ArtMaps - fun with Art and Maps

ArtMaps is a collaboration with Tate investigating how people relate Art to location both through an online web experience as well as through mobile applications. Initially looking at the "easy" problem of crowdsourcing location, this rapidly led to
  1. a discussion on what we mean by location for a piece of art and
  2. the more general problem of crowdsourcing people's very different interpretations of the art works.

First maybe a map - here we have the Tate collection "mapped" courtesy of a Google Fusion Tables; unsurprisingly for a UK collection, UK and Europe feature heavily, but we find a range of artworks from across the world - yes that is McMurdo base in Antarctica. The location as longitude and latitude was obtained by looking up the place names that curators had associated with each artwork - but if all you have is India, you get N 20° 0' 0'' E 77° 0' 0''... So clearly some crowdsourcing to achieve more accurate location would be handy; in order to instill a sense of anticipation, more on that later.

Initially this gnarly handed engineer was somewhat flummoxed by all this talk of artistic interpretation but I think we've got to grips with some of the issues in terms of how we can design some technological systems to assist. Fundamentally, while some of the aspects of the meta data you might want to crowdsource could be defined by a schema, the different interpretations may in fact essentially define their own... colleagues in Art and Humanities have now educated me to understand this divergence and heterogeneity is to be encouraged and embraced.
At this point one could revert to good old text processing and "big data" techniques, but by the introduction of a modest amount of structure, we could at least link what people are saying to what they are talking about.
The design is simple and uses "semi-structured" blogs - we start with curated content about which we seek information with each participant using a blog to make their contributions.

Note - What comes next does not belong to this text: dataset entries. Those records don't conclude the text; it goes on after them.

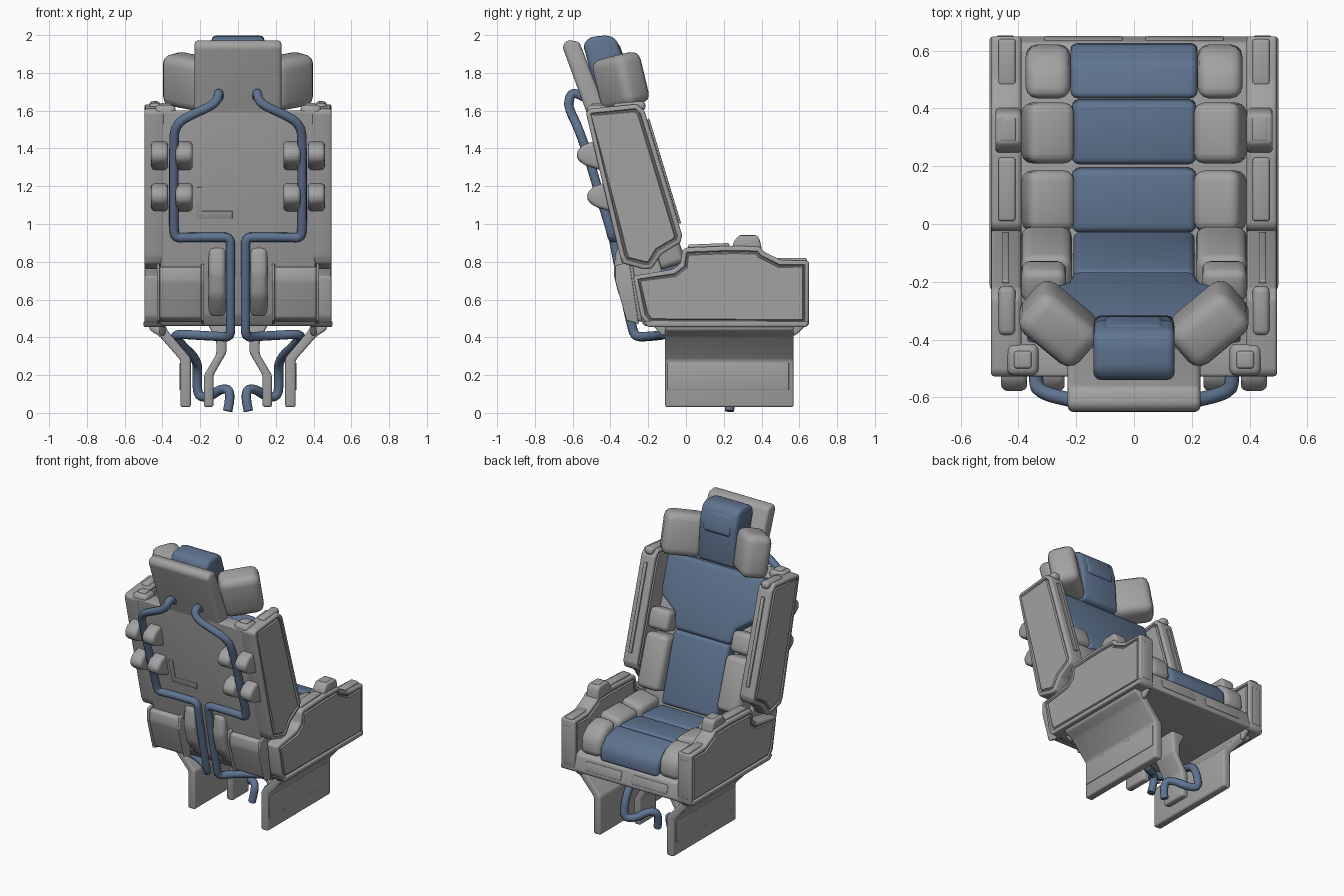
import bpy, bmesh
from math import radians
from mathutils import Matrix, Vector

if "Cube" in bpy.data.objects:
    bpy.data.objects.remove(bpy.data.objects["Cube"])


def material(name, rgb):
    m = bpy.data.materials.new(name)
    m.use_nodes = True
    m.diffuse_color = (*rgb, 1)
    m.node_tree.nodes["Principled BSDF"].inputs["Base Color"].default_value = (*rgb, 1)
    return m


GREY = material("shell_grey", (0.36, 0.36, 0.36))
BLUE = material("cushion_blue", (0.115, 0.175, 0.28))


def finish(name, bm, mat, mirror):
    mesh = bpy.data.meshes.new(name)
    bm.to_mesh(mesh)
    bm.free()
    mesh.materials.append(mat)
    mesh.shade_smooth()
    mesh.set_sharp_from_angle(angle=radians(38))
    ob = bpy.data.objects.new(name, mesh)
    bpy.context.collection.objects.link(ob)
    if mirror:
        ob.modifiers.new("mirror", "MIRROR")
    return ob


def slab(name, pts, depth, matrix, mat=GREY, bevel=0.015, mirror=False, groove=0):
    """Outline extruded along local z, rounded, with an optional groove on its caps."""
    bm = bmesh.new()
    base = bm.faces.new([bm.verts.new((x, y, 0)) for x, y in pts])
    out = bmesh.ops.extrude_face_region(bm, geom=[base])["geom"]
    bmesh.ops.translate(bm, vec=(0, 0, depth), verts=[v for v in out if isinstance(v, bmesh.types.BMVert)])
    bmesh.ops.recalc_face_normals(bm, faces=bm.faces)
    bmesh.ops.bevel(bm, geom=bm.edges[:], offset=bevel, segments=3, profile=0.5,
                    affect="EDGES", clamp_overlap=True)
    bm.normal_update()
    if groove:
        for side in (1, -1):
            cap = max((f for f in bm.faces if f.normal.z * side > 0.99), key=lambda f: f.calc_area())
            for width, drop in ((groove, 0), (0.006, -0.009), (0.006, 0), (0.006, 0.009)):
                bmesh.ops.inset_region(bm, faces=[cap], thickness=width, depth=drop)
    bm.transform(matrix)
    bmesh.ops.recalc_face_normals(bm, faces=bm.faces)
    return finish(name, bm, mat, mirror)


SIDE = Matrix(((0, 0, 1, 0), (1, 0, 0, 0), (0, 1, 0, 0), (0, 0, 0, 1)))


def side(name, pts, x0, x1, **kw):
    """Profile given as (y, z), running from x0 to x1."""
    return slab(name, pts, x1 - x0, Matrix.Translation((x0, 0, 0)) @ SIDE, **kw)


def front(name, pts, y, depth, z=0, tilt=0, **kw):
    """Outline given as (x, z), leaning back by tilt and running towards -y."""
    m = Matrix.Translation((0, y, z)) @ Matrix.Rotation(tilt + radians(90), 4, "X")
    return slab(name, pts, depth, m, **kw)


def box(name, c, size, rx=0, ry=0, rz=0, **kw):
    w, d, h = (s / 2 for s in size)
    m = (Matrix.Translation(c) @ Matrix.Rotation(rz, 4, "Z") @ Matrix.Rotation(rx, 4, "X")
         @ Matrix.Rotation(ry, 4, "Y") @ Matrix.Translation((0, 0, -h)))
    return slab(name, [(-w, -d), (w, -d), (w, d), (-w, d)], 2 * h, m, **kw)


def cushion(name, x0, x1, p, q, thick, **kw):
    """Pad whose visible face runs from p to q in (y, z)."""
    p, q = Vector(p), Vector(q)
    d = (q - p).normalized()
    n = Vector((-d.y, d.x)) * thick
    return side(name, [p, q, q + n, p + n], x0, x1, **kw)


# Back shell, head plate and seat pan
side("back_shell", [(-.53, 1.6), (-.42, 1.6), (-.25, 1.17), (-.12, .73), (-.08, .46),
                    (-.22, .46), (-.26, .52), (-.33, .75)], -.41, .41, bevel=.012)
side("head_plate", [(-.655, 1.94), (-.63, 1.975), (-.565, 1.965), (-.43, 1.62), (-.41, 1.45),
                    (-.49, 1.45), (-.53, 1.6)], -.23, .23, bevel=.02)
side("seat_pan", [(-.2, .46), (.645, .46), (.65, .48), (.63, .57), (.6, .59), (-.12, .62)],
     -.41, .41, bevel=.008)
front("pan_front_slot", [(.04, 0), (.31, 0), (.31, .06), (.04, .06)], .651, .009, z=.492, tilt=.22,
      bevel=.004, mirror=True)

# Side armour of the back and side boxes of the seat
side("back_side_panels", [(-.53, 1.59), (-.51, 1.61), (-.26, 1.635), (-.22, 1.6), (-.02, .94),
                          (-.03, .9), (-.13, .84), (-.18, .765), (-.22, .76), (-.33, .79), (-.35, .83)],
     .39, .495, bevel=.012, mirror=True, groove=.012)
side("seat_side_boxes", [(-.28, .725), (-.07, .76), (-.03, .79), (-.02, .86), (0, .875), (.24, .885),
                         (.39, .88), (.41, .855), (.5, .81), (.65, .805), (.65, .46), (-.2, .46),
                         (-.24, .51)],
     .39, .495, bevel=.012, mirror=True, groove=.012)
side("box_rims", [(-.23, .485), (.65, .485), (.64, .455), (-.2, .455)], .385, .5, bevel=.008, mirror=True)
box("box_front_plates", (.445, .646, .63), (.06, .012, .26), bevel=.004, mirror=True)
side("arm_buttons", [(.24, .86), (.255, .91), (.28, .94), (.375, .94), (.39, .92), (.405, .85)],
     .39, .48, mirror=True, bevel=.015)
box("arm_button_caps", (.435, .328, .937), (.05, .08, .012), mirror=True, bevel=.005)
box("arm_rear_pads", (.44, .12, .88), (.06, .22, .03), rx=.04, mirror=True, bevel=.01)
box("arm_front_pads", (.44, .56, .805), (.06, .16, .03), mirror=True, bevel=.01)
box("panel_top_pads", (.44, -.3, 1.62), (.06, .17, .05), rx=.08, mirror=True, bevel=.02)
box("panel_edge_strips", (.445, -.116, 1.28), (.025, .012, .58), rx=.295, mirror=True, bevel=.004)
box("top_latches", (.385, -.47, 1.6), (.11, .11, .06), mirror=True, bevel=.025)
box("latch_buttons", (.385, -.47, 1.63), (.06, .06, .02), mirror=True, bevel=.009)

# Head rest
side("head_rest", [(-.545, 1.95), (-.51, 1.99), (-.41, 2.0), (-.365, 1.975), (-.335, 1.88),
                   (-.315, 1.62), (-.45, 1.6)], -.14, .14, mat=BLUE, bevel=.025)
box("head_rest_pillow", (0, -.362, 1.885), (.21, .06, .14), rx=.3, mat=BLUE, bevel=.025)
box("head_wings", (.262, -.345, 1.755), (.26, .175, .28), rx=.18, ry=-.15, rz=radians(41),
    bevel=.05, mirror=True)

# Back cushions
front("upper_back_cushion", [(-.21, 0), (.21, 0), (.23, .1), (.36, .19), (.37, .46), (-.37, .46),
                             (-.36, .19), (-.23, .1)], -.16, .11, z=1.18, tilt=.37, mat=BLUE, bevel=.025)
cushion("lower_back_cushion", -.21, .21, (-.02, .72), (-.16, 1.18), .11, mat=BLUE, bevel=.025)
cushion("back_bolsters", .215, .39, (0, .8), (-.115, 1.14), .15, bevel=.035, mirror=True)
cushion("shoulder_bolsters", .235, .39, (-.12, 1.16), (-.165, 1.29), .12, bevel=.03, mirror=True)

# Seat cushions and bolsters, from rear to front
for label, p, q in (("rear", (.19, .73), (-.03, .72)), ("middle", (.425, .75), (.205, .735))):
    cushion("seat_cushion_" + label, -.215, .215, p, q, .14, mat=BLUE, bevel=.025)
    box("seat_bolster_" + label, (.298, (p[0] + q[0]) / 2, .7), (.165, .21, .17), ry=-.2,
        bevel=.035, mirror=True)
side("seat_cushion_front", [(.435, .755), (.56, .725), (.62, .66), (.63, .57), (.435, .57)],
     -.22, .22, mat=BLUE, bevel=.025)
side("seat_bolster_front", [(.435, .785), (.55, .76), (.615, .7), (.625, .58), (.435, .58)],
     .22, .375, bevel=.04, mirror=True)

# Details on the rear of the shell
side("rear_pouches", [(-.28, .78), (-.365, .77), (-.37, .7), (-.31, .5), (-.23, .48)],
     .19, .42, bevel=.015, mirror=True)
for x in (.187, .422):
    side("pouch_frame", [(-.3, .8), (-.375, .78), (-.375, .7), (-.315, .49), (-.25, .47)],
         x - .008, x + .008, bevel=.005, mirror=True)
side("tube_guides", [(-.32, .89), (-.37, .87), (-.385, .74), (-.355, .62), (-.26, .5), (-.2, .6)],
     .065, .155, bevel=.03, mirror=True)
for z, y in ((1.36, -.505), (1.14, -.45)):
    for x in (.415, .285):
        side("hose_clip", [(y + .06, z + .09), (y - .04, z + .06), (y - .075, z + .02),
                           (y - .07, z - .02), (y - .03, z - .05), (y + .07, z - .08)],
             x - .045, x + .045, bevel=.025, mirror=True)
front("rear_mark", [(-.22, 0), (-.03, 0), (-.03, .04), (-.19, .04), (-.19, .17), (-.22, .17)],
      -.393, .009, z=1.03, tilt=.23, bevel=.003)

# Legs under the seat
front("outer_legs", [(.25, .03), (.305, .03), (.305, .28), (.415, .405), (.47, .44), (.47, .47),
                     (.39, .47), (.365, .425), (.25, .29)], .57, .68, bevel=.012, mirror=True)
side("leg_mounts", [(-.18, .47), (.64, .47), (.58, .41), (-.13, .41)], .385, .415, bevel=.01, mirror=True)
side("leg_plates", [(-.1, .12), (.545, .12), (.545, .265), (-.1, .265)], .3, .309, bevel=.004, mirror=True)
front("inner_brackets", [(.13, .03), (.18, .03), (.18, .2), (.115, .31), (.115, .38), (.16, .47),
                         (.05, .47), (.06, .38), (.06, .32), (.13, .2)], .31, .18, bevel=.014, mirror=True)

# Hose running down the back and under the seat, one on each side
path = [(.1, -.54, 1.67), (.1, -.6, 1.71), (.11, -.625, 1.64), (.22, -.61, 1.59), (.335, -.58, 1.53),
        (.34, -.53, 1.4), (.34, -.45, 1.13), (.34, -.405, .99), (.335, -.39, .925), (.27, -.385, .93),
        (.1, -.385, .93), (.04, -.385, .93), (.04, -.37, .85), (.04, -.33, .65), (.04, -.29, .47),
        (.04, -.27, .4), (.1, -.2, .405), (.2, -.14, .41), (.35, -.1, .42), (.3, .05, .36),
        (.215, .3, .28), (.215, .35, .2), (.215, .37, .08), (.14, .33, .09), (.09, .28, .13),
        (.03, .24, .12), (.055, .23, .01)]
for s, label in ((1, "left"), (-1, "right")):
    curve = bpy.data.curves.new("hose_" + label, "CURVE")
    curve.dimensions = "3D"
    curve.bevel_depth = .025
    curve.bevel_resolution = 3
    curve.use_fill_caps = True
    spline = curve.splines.new("NURBS")
    spline.points.add(len(path) - 1)
    for point, (x, y, z) in zip(spline.points, path):
        point.co = (x * s, y, z, 1)
    spline.order_u = 3
    spline.use_endpoint_u = True
    spline.resolution_u = 5
    curve.materials.append(BLUE)
    hose = bpy.data.objects.new("hose_" + label, curve)
    bpy.context.collection.objects.link(hose)
    bpy.ops.object.select_all(action="DESELECT")
    hose.select_set(True)
    bpy.context.view_layer.objects.active = hose
    bpy.ops.object.convert(target="MESH")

After navigating around some content, if the contributor wishes to add to the discussion they are taken to their blog where a post has been partly constructed from a template supplied by the content curator, containing links to the original content (indeed any meta data desired can be buried in the template) and fields for them to add structured information (like location). They are then free to comment further and add images etc as they would a normal blog post.

Once posted a blog-ping is sent to the content curator website, and it is free to parse and process the blog content - importantly, not only do we know what is being talked about, the structured content is amenable to automated processing and only finally do we invoke processing of the unstructured content.

Since each blog post is "self describing", one blog can be used to comment on many different collections using different templates, with each content provider being able to identify their own.

So far so good, but to return to this "simple" issue of location. It was minutes into the first meeting before the discussion moved from the comparatively simple "do we mean where the artist sat" or "the location of the subject", to "where it has been displayed", "where the artist lived at the time", etc.

All these I can see applying some simple processing and starting to form density maps of suggested locations (and dates) which could eventually provide enough evidence to change the curated content. However, finally we got to the challenging ones "where do you think of when you see this Kandinsky"...

The abstract is one challenge, but what about that currently topical location of Hobbiton? Plenty of maps, but has anyone got longitube and latitude sorted out for Middle Earth?

Written on July 9, 2012